The Grahams were English from Lincolnshire. Lincoln was the second largest and wealthiest city in England at one point in history with wool products playing a major role. The wealthy Graham family bought land in Ireland in 1669.
In 1848 James Stuart Graham of Dublin sent his second son also named James to live with his wife’s brother, Sir Charles Coote, 6th Baron Coote of Coloony. The Baron was from a long line of tyrants, madmen and misusers of women. Bellamont his estate and the Palladian house in Cootehill was much to James Stuart Graham’s liking.
Graham and Coote busied themselves with designing many gardens, drinking copious amounts of poteen and breeding horses. Born at this time in Co. Monaghan was “Crazy Jane” a veritable horseflesh comet. Crazy Jane was an unbeatable racer running, The only problem was that she was not a Graham/Coote horse. When Hugh Jackson of Creeve would not sell Coote the fast bay mare, A plot was hatched to steal the mare and breed her with a good English hunter owned by James Graham. She would be returned in due time after a colt was born. The deed was done and Hugh Jackson was livid and heart broken all at the same time over the loss of Jane. He posted a reward, but the horse was not found. A year later she just walked in the stable yard at the Jackson Farm as if nothing had ever happened.
James Graham married Ellen Bleckley in 1868; she was the daughter of Revd. John Bleckley, and said to be a saint of a woman who prayed night and day for her husband.
In 1872 Owen James Graham was born and grew to be a very upright young man, due to the training of his devout and saintly mother.

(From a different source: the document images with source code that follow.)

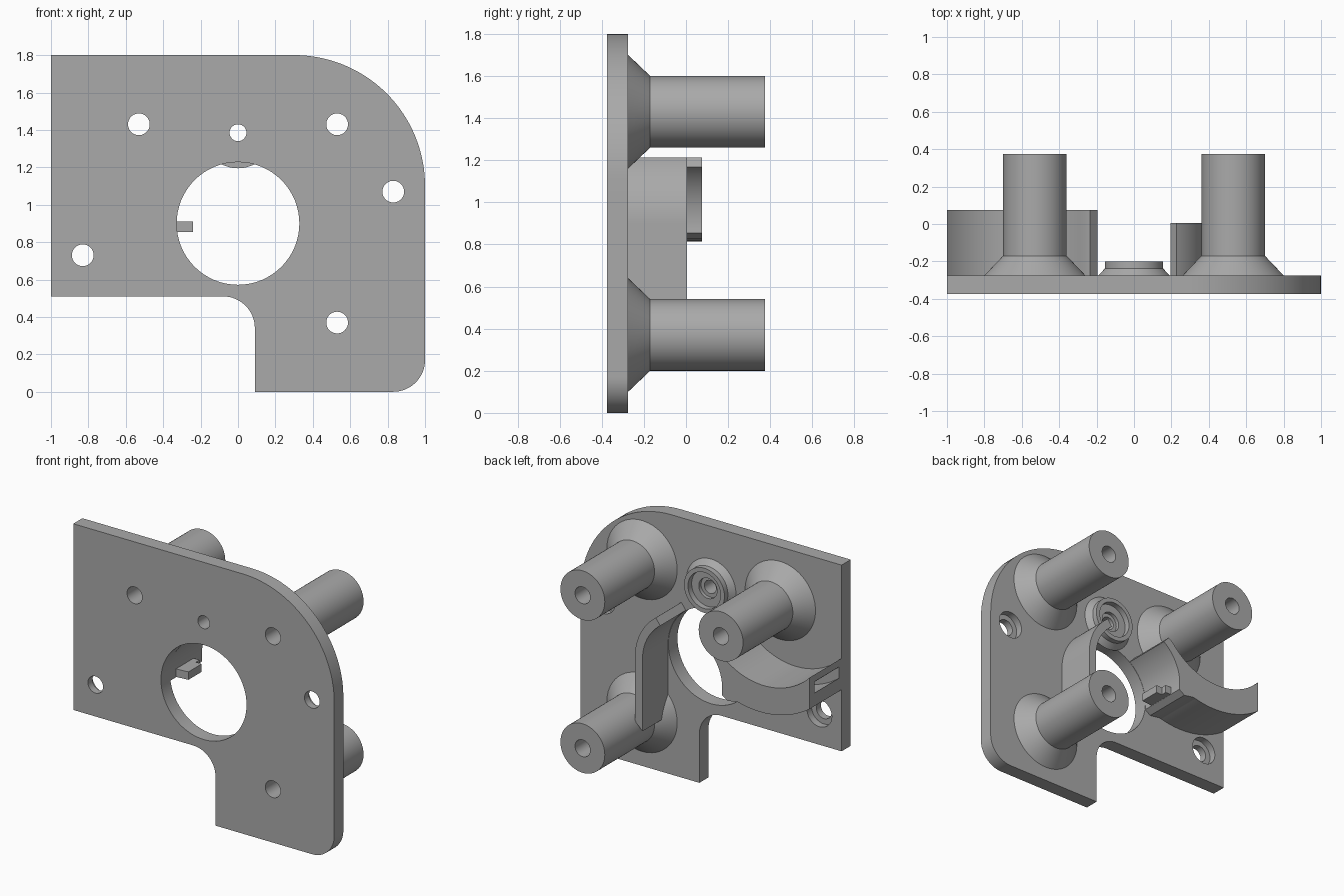
import bpy, bmesh
from math import sin, cos, radians, pi, sqrt

old = bpy.data.objects.get("Cube")
if old:
    bpy.data.objects.remove(old, do_unlink=True)

grey = bpy.data.materials.new("plain_grey")
grey.use_nodes = True
colour = (0.4, 0.4, 0.4, 1)
grey.diffuse_color = colour
grey.node_tree.nodes["Principled BSDF"].inputs["Base Color"].default_value = colour

BACK = -0.275    # rear face of the plate
FRONT = -0.375   # front face of the plate


def finish(name, bm):
    bmesh.ops.recalc_face_normals(bm, faces=bm.faces[:])
    mesh = bpy.data.meshes.new(name)
    bm.to_mesh(mesh)
    bm.free()
    obj = bpy.data.objects.new(name, mesh)
    bpy.context.collection.objects.link(obj)
    mesh.materials.append(grey)
    return obj


def arc(cx, cz, r, a0, a1, n=32):
    """Points on an arc in the xz plane, angles in degrees."""
    steps = [radians(a0 + (a1 - a0) * i / n) for i in range(n + 1)]
    return [(cx + r * cos(a), cz + r * sin(a)) for a in steps]


def prism(name, outline, y0, y1):
    """Extrude an xz outline along y."""
    bm = bmesh.new()
    face = bm.faces.new([bm.verts.new((x, y0, z)) for x, z in outline])
    new = bmesh.ops.extrude_face_region(bm, geom=[face])["geom"]
    moved = [v for v in new if isinstance(v, bmesh.types.BMVert)]
    bmesh.ops.translate(bm, verts=moved, vec=(0, y1 - y0, 0))
    return finish(name, bm)


def ring(name, cx, cz, profile, n=64):
    """Turn a closed (radius, y) profile around an axis along y."""
    bm = bmesh.new()
    loops = [[bm.verts.new((cx + r * cos(2 * pi * i / n), y, cz + r * sin(2 * pi * i / n)))
              for r, y in profile] for i in range(n)]
    m = len(profile)
    for i in range(n):
        a, b = loops[i], loops[(i + 1) % n]
        for j in range(m):
            k = (j + 1) % m
            bm.faces.new((a[j], a[k], b[k], b[j]))
    return finish(name, bm)


def cut(obj, cutters):
    """Subtract the cutters for good and remove them."""
    for c in cutters:
        c.hide_render = True
        mod = obj.modifiers.new("cut", "BOOLEAN")
        mod.operation, mod.solver, mod.object = "DIFFERENCE", "EXACT", c
    bpy.context.view_layer.update()
    graph = bpy.context.evaluated_depsgraph_get()
    mesh = bpy.data.meshes.new_from_object(obj.evaluated_get(graph))
    obj.modifiers.clear()
    obj.data = mesh
    for c in cutters:
        bpy.data.objects.remove(c, do_unlink=True)


def hole(x, z, r, y0=FRONT - 0.1, y1=BACK + 0.1):
    return prism("hole_cutter", arc(x, z, r, 0, 360, 64)[:-1], y0, y1)


# Mounting plate with rounded corners and a stepped lower edge
outline = [(-1, 0.51), (-1, 1.8)]
outline += arc(0.3, 1.1, 0.7, 90, 0)
outline += arc(0.83, 0.17, 0.17, 0, -90, 16)
outline += [(0.09, 0)]
outline += arc(-0.08, 0.34, 0.17, 0, 90, 16)
plate = prism("mounting_plate", outline, FRONT, BACK)

posts = [(-0.53, 1.43), (0.53, 1.43), (0.53, 0.37)]
screws = [(-0.83, 0.73), (0.83, 1.07)]
cutters = [hole(0, 0.9, 0.328), hole(0, 1.385, 0.045)]
cutters += [hole(x, z, 0.058) for x, z in posts + screws]
cutters += [hole(x, z, 0.095, BACK - 0.05) for x, z in screws]
cut(plate, cutters)
parts = [plate]

# Hollow standoff posts with flared feet
post_profile = [(0.058, BACK), (0.27, BACK), (0.17, -0.17), (0.17, 0.375), (0.058, 0.375)]
for i, (x, z) in enumerate(posts):
    parts.append(ring(f"standoff_post_{i + 1}", x, z, post_profile))

# Small bearing seat above the central opening
seat = [(0.045, BACK), (0.19, BACK), (0.155, -0.237), (0.155, -0.2), (0.125, -0.2),
        (0.125, -0.24), (0.07, -0.24), (0.07, -0.265), (0.045, -0.265)]
parts.append(ring("bearing_seat", 0, 1.385, seat))

# Left guide wall: hugs the opening, then drops straight to the lower post
wall = arc(0, 0.9, 0.33, 54, 0) + [(0.33, 0.4), (0.388, 0.455)]
wall += arc(0, 0.9, 0.388, 0, 54)
parts.append(prism("left_guide_wall", wall, BACK, 0.005))


# Right guide: curved trough from the opening to the plate edge
def circle_z(cx, cz, r, x):
    return (x, cz - sqrt(r * r - (x - cx) ** 2))


def sweep(cx, cz, r, x0, x1, n=32):
    return [circle_z(cx, cz, r, x0 + (x1 - x0) * i / n) for i in range(n + 1)]


guide = arc(0, 0.9, 0.33, 126, 188)
guide += [(-0.37, 0.825)] + sweep(-0.62, 1.47, 0.655, -0.45, -1)
guide += sweep(-0.65, 1.49, 0.485, -1, -0.27) + [(-0.235, 1.212)]
right_guide = prism("right_guide", guide, BACK, 0.075)
slot = sweep(-0.65, 1.49, 0.58, -1.02, -0.6) + sweep(-0.65, 1.49, 0.52, -0.6, -1.02)
cut(right_guide, [prism("slot_cutter", slot, -0.245, 0.02)])
parts.append(right_guide)

# Small stepped catch reaching into the opening
bm = bmesh.new()
catch = [(-0.34, -0.21), (-0.24, -0.2), (-0.24, -0.055), (-0.285, -0.055),
         (-0.285, -0.015), (-0.34, -0.015)]
face = bm.faces.new([bm.verts.new((x, y, 0.855)) for x, y in catch])
new = bmesh.ops.extrude_face_region(bm, geom=[face])["geom"]
bmesh.ops.translate(bm, verts=[v for v in new if isinstance(v, bmesh.types.BMVert)],
                    vec=(0, 0, 0.055))
parts.append(finish("catch", bm))

# Smooth curved faces, keep edges sharp
bpy.ops.object.select_all(action="DESELECT")
for p in parts:
    p.select_set(True)
bpy.context.view_layer.objects.active = plate
bpy.ops.object.shade_smooth_by_angle(angle=radians(25))
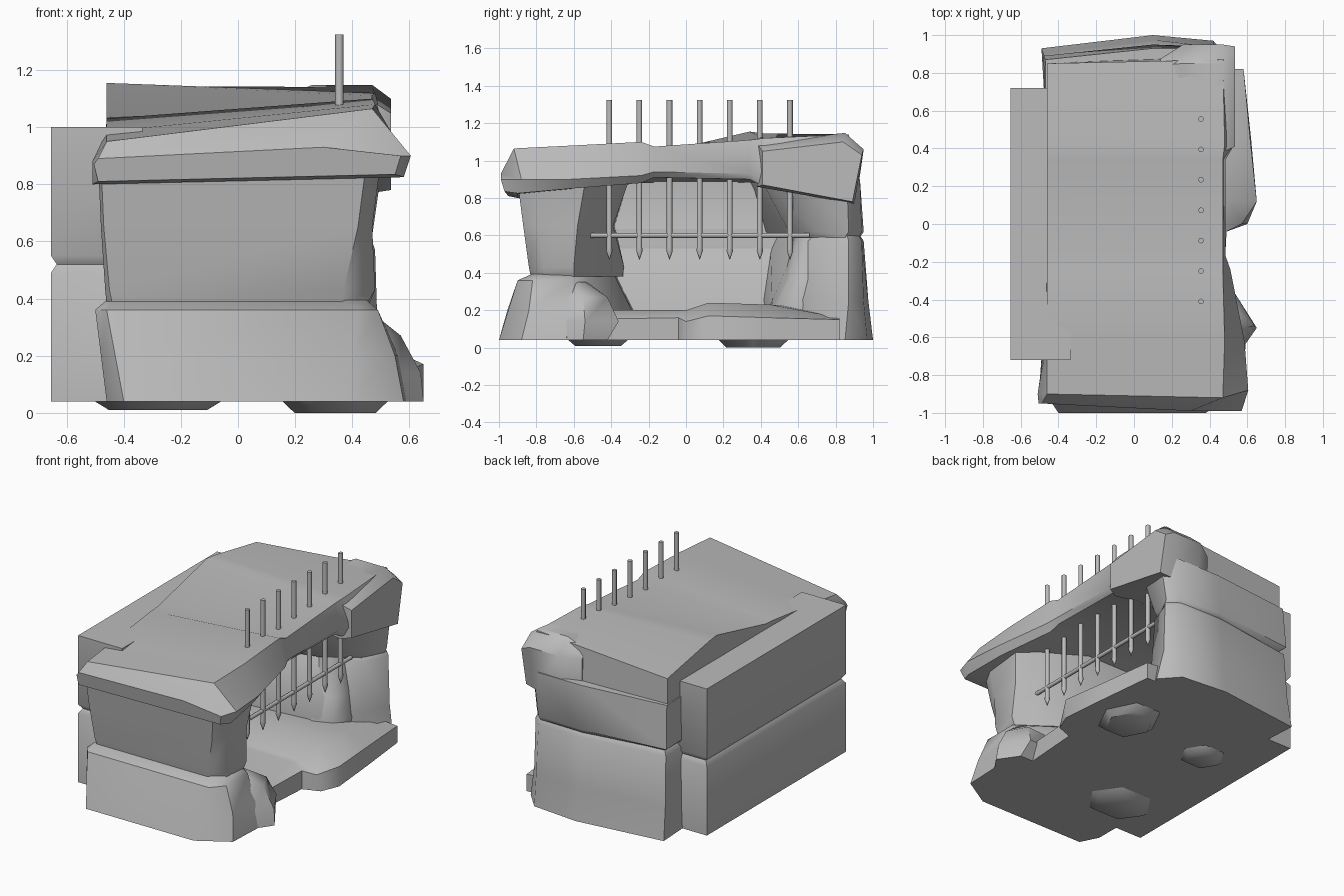
import bpy, bmesh, math
from mathutils import Vector

stone = bpy.data.materials.new("stone grey")
stone.diffuse_color = (0.5, 0.5, 0.5, 1)


def finish(name, bm, angle=45):
    bmesh.ops.recalc_face_normals(bm, faces=bm.faces)
    me = bpy.data.meshes.new(name)
    bm.to_mesh(me)
    bm.free()
    me.materials.append(stone)
    ob = bpy.data.objects.new(name, me)
    bpy.context.collection.objects.link(ob)
    bpy.ops.object.select_all(action='DESELECT')
    ob.select_set(True)
    bpy.context.view_layer.objects.active = ob
    bpy.ops.object.shade_smooth_by_angle(angle=math.radians(angle))
    return ob


def loft(name, axis, rings):
    """Skin sections [(position, [(a, b[, shift along axis]), ...]), ...] along x, y or z."""
    bm = bmesh.new()
    loops = []
    for pos, pts in rings:
        ring = []
        for a, b, *shift in pts:
            t = pos + sum(shift)
            ring.append(bm.verts.new({'x': (t, a, b), 'y': (a, t, b), 'z': (a, b, t)}[axis]))
        loops.append(ring)
    n = len(loops[0])
    for lo, hi in zip(loops, loops[1:]):
        for i in range(n):
            j = (i + 1) % n
            bm.faces.new((lo[i], lo[j], hi[j], hi[i]))
    bm.faces.new(loops[0][::-1])
    bm.faces.new(loops[-1])
    return finish(name, bm)


def rect(x0, x1, y0, y1):
    return [(x0, y0), (x1, y0), (x1, y1), (x0, y1)]


# Rear wall: two stacked blocks with a groove between them
loft("rear_wall", 'z', [
    (0.04, rect(-0.655, -0.335, -0.72, 0.72)),
    (0.49, rect(-0.655, -0.335, -0.72, 0.72)),
    (0.52, rect(-0.635, -0.33, -0.70, 0.70)),
    (0.55, rect(-0.655, -0.335, -0.72, 0.72)),
    (1.00, rect(-0.655, -0.335, -0.72, 0.72))])

# Front wall: wide foot block
loft("front_wall_lower", 'z', [
    (0.04, [(-0.46, -0.88), (-0.40, -1.0), (0.38, -1.0), (0.58, -0.88),
            (0.59, -0.64), (0.42, -0.46), (0.2, -0.32), (-0.46, -0.30)]),
    (0.20, [(-0.48, -0.88), (-0.43, -0.955), (0.40, -0.95), (0.55, -0.84),
            (0.56, -0.62), (0.40, -0.46), (0.15, -0.29), (-0.46, -0.28)]),
    (0.36, [(-0.50, -0.85), (-0.46, -0.90), (0.42, -0.90), (0.49, -0.82),
            (0.49, -0.60), (0.38, -0.52), (0.1, -0.37), (-0.46, -0.36)]),
    (0.395, [(-0.46, -0.78), (-0.44, -0.82), (0.38, -0.82), (0.45, -0.78),
             (0.45, -0.62), (0.34, -0.54), (0.1, -0.38), (-0.44, -0.37)])])

# Front wall: upper block leaning outward towards the roof
loft("front_wall_upper", 'z', [
    (0.38, [(-0.46, -0.80), (-0.44, -0.83), (0.36, -0.83), (0.45, -0.77),
            (0.46, -0.60), (0.36, -0.53), (0.1, -0.34), (-0.46, -0.33)]),
    (0.43, [(-0.465, -0.81), (-0.45, -0.84), (0.37, -0.84), (0.48, -0.76),
            (0.48, -0.60), (0.36, -0.53), (0.1, -0.33), (-0.46, -0.33)]),
    (0.65, [(-0.48, -0.84), (-0.47, -0.87), (0.42, -0.87), (0.47, -0.78),
            (0.47, -0.58), (0.36, -0.50), (0.1, -0.39), (-0.46, -0.38)]),
    (0.88, [(-0.49, -0.85), (-0.48, -0.90), (0.45, -0.90), (0.50, -0.80),
            (0.50, -0.54), (0.38, -0.45), (0.1, -0.31), (-0.46, -0.31)])])

# Boulder beside the opening
loft("front_boulder", 'z', [
    (0.04, [(0.36, -0.66), (0.58, -0.65), (0.65, -0.55), (0.56, -0.42), (0.36, -0.42)]),
    (0.14, [(0.36, -0.66), (0.57, -0.64), (0.64, -0.54), (0.53, -0.36), (0.36, -0.38)]),
    (0.27, [(0.36, -0.66), (0.53, -0.63), (0.57, -0.55), (0.50, -0.42), (0.36, -0.43)]),
    (0.35, [(0.36, -0.64), (0.46, -0.63), (0.47, -0.59), (0.44, -0.54), (0.36, -0.53)])])

# Far wall: lower and upper courses
loft("far_wall_lower", 'z', [
    (0.04, [(-0.49, 0.93), (0.10, 1.0), (0.42, 0.97), (0.53, 0.85),
            (0.45, 0.70), (0.25, 0.52), (-0.46, 0.42)]),
    (0.25, [(-0.48, 0.90), (0.10, 0.975), (0.42, 0.95), (0.49, 0.87),
            (0.43, 0.68), (0.25, 0.46), (-0.46, 0.40)]),
    (0.57, [(-0.47, 0.88), (0.10, 0.95), (0.41, 0.94), (0.48, 0.87),
            (0.42, 0.70), (0.20, 0.60), (-0.46, 0.45)]),
    (0.60, [(-0.44, 0.85), (0.10, 0.93), (0.40, 0.925), (0.47, 0.86),
            (0.40, 0.72), (0.18, 0.62), (-0.44, 0.47)])])
loft("far_wall_upper", 'z', [
    (0.59, [(-0.44, 0.85), (0.10, 0.93), (0.40, 0.925), (0.47, 0.85),
            (0.40, 0.71), (0.20, 0.58), (-0.44, 0.42)]),
    (0.62, [(-0.48, 0.89), (0.10, 0.95), (0.41, 0.94), (0.47, 0.87),
            (0.42, 0.70), (0.22, 0.55), (-0.46, 0.40)]),
    (0.90, [(-0.47, 0.87), (0.10, 0.93), (0.42, 0.93), (0.51, 0.86),
            (0.45, 0.62), (0.20, 0.40), (-0.46, 0.32)])])

# Rounded inner pillar by the far side of the opening
loft("far_pillar", 'z', [
    (z, [(0.22 + r * math.cos(i * math.pi / 4), y + r * math.sin(i * math.pi / 4)) for i in range(8)])
    for z, r, y in [(0.1, 0.15, 0.62), (0.23, 0.17, 0.62), (0.36, 0.13, 0.65), (0.6, 0.10, 0.68)]])

# Floor: thick slab with a raised, projecting doorstep
loft("floor", 'y', [
    (-0.62, [(-0.46, 0.04), (0.45, 0.04), (0.46, 0.15), (0.40, 0.20), (-0.46, 0.20)]),
    (-0.04, [(-0.46, 0.04), (0.49, 0.04), (0.49, 0.16), (0.42, 0.20), (-0.46, 0.20)]),
    (0.00, [(-0.46, 0.04), (0.60, 0.04), (0.57, 0.14), (0.44, 0.20), (-0.46, 0.20)]),
    (0.12, [(-0.46, 0.04), (0.65, 0.04), (0.65, 0.17), (0.50, 0.24), (-0.46, 0.22)]),
    (0.45, [(-0.46, 0.04), (0.62, 0.04), (0.615, 0.16), (0.48, 0.23), (-0.46, 0.22)]),
    (0.82, [(-0.46, 0.04), (0.58, 0.04), (0.58, 0.15), (0.45, 0.16), (-0.46, 0.20)])])

# Inner lining of the rear wall, slightly stepped at mid height
loft("rear_lining", 'z', [
    (0.04, rect(-0.46, -0.26, -0.6, 0.7)), (0.49, rect(-0.46, -0.30, -0.6, 0.7)),
    (0.54, rect(-0.46, -0.34, -0.6, 0.7)), (0.92, rect(-0.46, -0.32, -0.6, 0.7))])

# Roof slab: drooping front lip, thinner middle, raised far end
loft("roof", 'y', [
    (-0.95, [(-0.49, 0.81), (-0.505, 0.87), (-0.49, 0.89), (0.30, 0.93, -0.04),
             (0.57, 0.90, -0.04), (0.55, 0.835, -0.02)]),
    (-0.90, [(-0.51, 0.80), (-0.51, 0.88), (-0.46, 0.95), (0.47, 1.065, -0.02),
             (0.605, 0.90, 0.02), (0.58, 0.825)]),
    (-0.62, [(-0.47, 0.82), (-0.47, 0.90), (-0.46, 0.985), (0.48, 1.08), (0.585, 0.90), (0.55, 0.85)]),
    (-0.24, [(-0.46, 0.88), (-0.46, 0.95), (-0.46, 1.03), (0.47, 1.10), (0.51, 0.92), (0.47, 0.88)]),
    (-0.17, [(-0.46, 0.88), (-0.46, 0.95), (-0.46, 1.035), (0.47, 1.075), (0.485, 0.94), (0.46, 0.91)]),
    (0.34, [(-0.46, 0.88), (-0.46, 1.0), (-0.46, 1.155), (0.47, 1.11), (0.485, 0.93), (0.46, 0.90)]),
    (0.42, [(-0.46, 0.86), (-0.46, 1.0), (-0.46, 1.145), (0.48, 1.12), (0.53, 0.94), (0.50, 0.86)]),
    (0.85, [(-0.46, 0.81), (-0.46, 0.95), (-0.46, 1.065), (0.47, 1.14, 0.02),
            (0.53, 0.95, 0.04), (0.50, 0.80, 0.04)])])
# Far corner block of the roof, bevelled on its outer side
loft("roof_corner", 'x', [
    (0.14, [(0.45, 0.90), (0.45, 1.10), (0.84, 1.09), (0.875, 1.04), (0.875, 0.82)]),
    (0.26, [(0.40, 0.88), (0.40, 1.10), (0.85, 1.148), (0.95, 1.06), (0.91, 0.78)]),
    (0.47, [(0.38, 0.86), (0.38, 1.09), (0.85, 1.148), (0.95, 1.06), (0.90, 0.77)]),
    (0.535, [(0.41, 0.87), (0.41, 1.05), (0.84, 1.10), (0.94, 1.03), (0.89, 0.78)])])

# Flat stones under the floor
for i, (cx, cy, rx, ry, z0) in enumerate([(-0.28, -0.47, 0.23, 0.19, 0.01),
                                        (0.34, 0.36, 0.19, 0.22, 0.0),
                                        (-0.30, 0.30, 0.15, 0.14, 0.015)]):
    loft(f"base_stone_{i + 1}", 'z', [
        (z, [(cx + k * rx * math.cos(a * math.pi / 3), cy + k * ry * math.sin(a * math.pi / 3)) for a in range(6)])
        for z, k in [(z0, 0.75), (0.045, 1.0)]])


# Bars: eight-sided rods with spear points, joined by one crossbar
def rod(name, start, end, stations):
    start, end = Vector(start), Vector(end)
    bm = bmesh.new()
    turn = (end - start).to_track_quat('Z', 'Y')
    loops = [[bm.verts.new(start.lerp(end, t) + turn @ Vector(
        (r * math.cos(i * math.pi / 4), r * math.sin(i * math.pi / 4), 0))) for i in range(8)]
        for t, r in stations]
    for lo, hi in zip(loops, loops[1:]):
        for i in range(8):
            bm.faces.new((lo[i], lo[i - 7], hi[i - 7], hi[i]))
    bm.faces.new(loops[0][::-1])
    bm.faces.new(loops[-1])
    finish(name, bm, 50)


for i in range(7):
    y = -0.41 + 0.161 * i
    rod(f"bar_{i + 1}", (0.355, y, 0.47), (0.355, y, 1.325),
        [(0, 0.001), (0.055, 0.017), (0.075, 0.015), (1, 0.015)])
rod("crossbar", (0.355, -0.52, 0.60), (0.355, 0.66, 0.60), [(0, 0.013), (1, 0.013)])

At nineteen he came to know the story of” Crazy Jane”. Owen felt it only right to report his father’s misdeed to old Hugh Jackson. His father came at him with a long-pick. His mother soon with great haste sent him to North America.
Owen became a Banker in Chicago, Illinois. He married Catherine Hogan, a Catholic from Cork. My mother, Catherine Agnes Graham was Owen Grahams second child born in 1918. I was born to Catherine Agnes in 1945 as a cutie-patootie of the first order.
My beloved grandfather died in July of 1949. He was one of the kindest men I have ever known, a joyful spirit with a big heart. He never once talked about life in Ireland.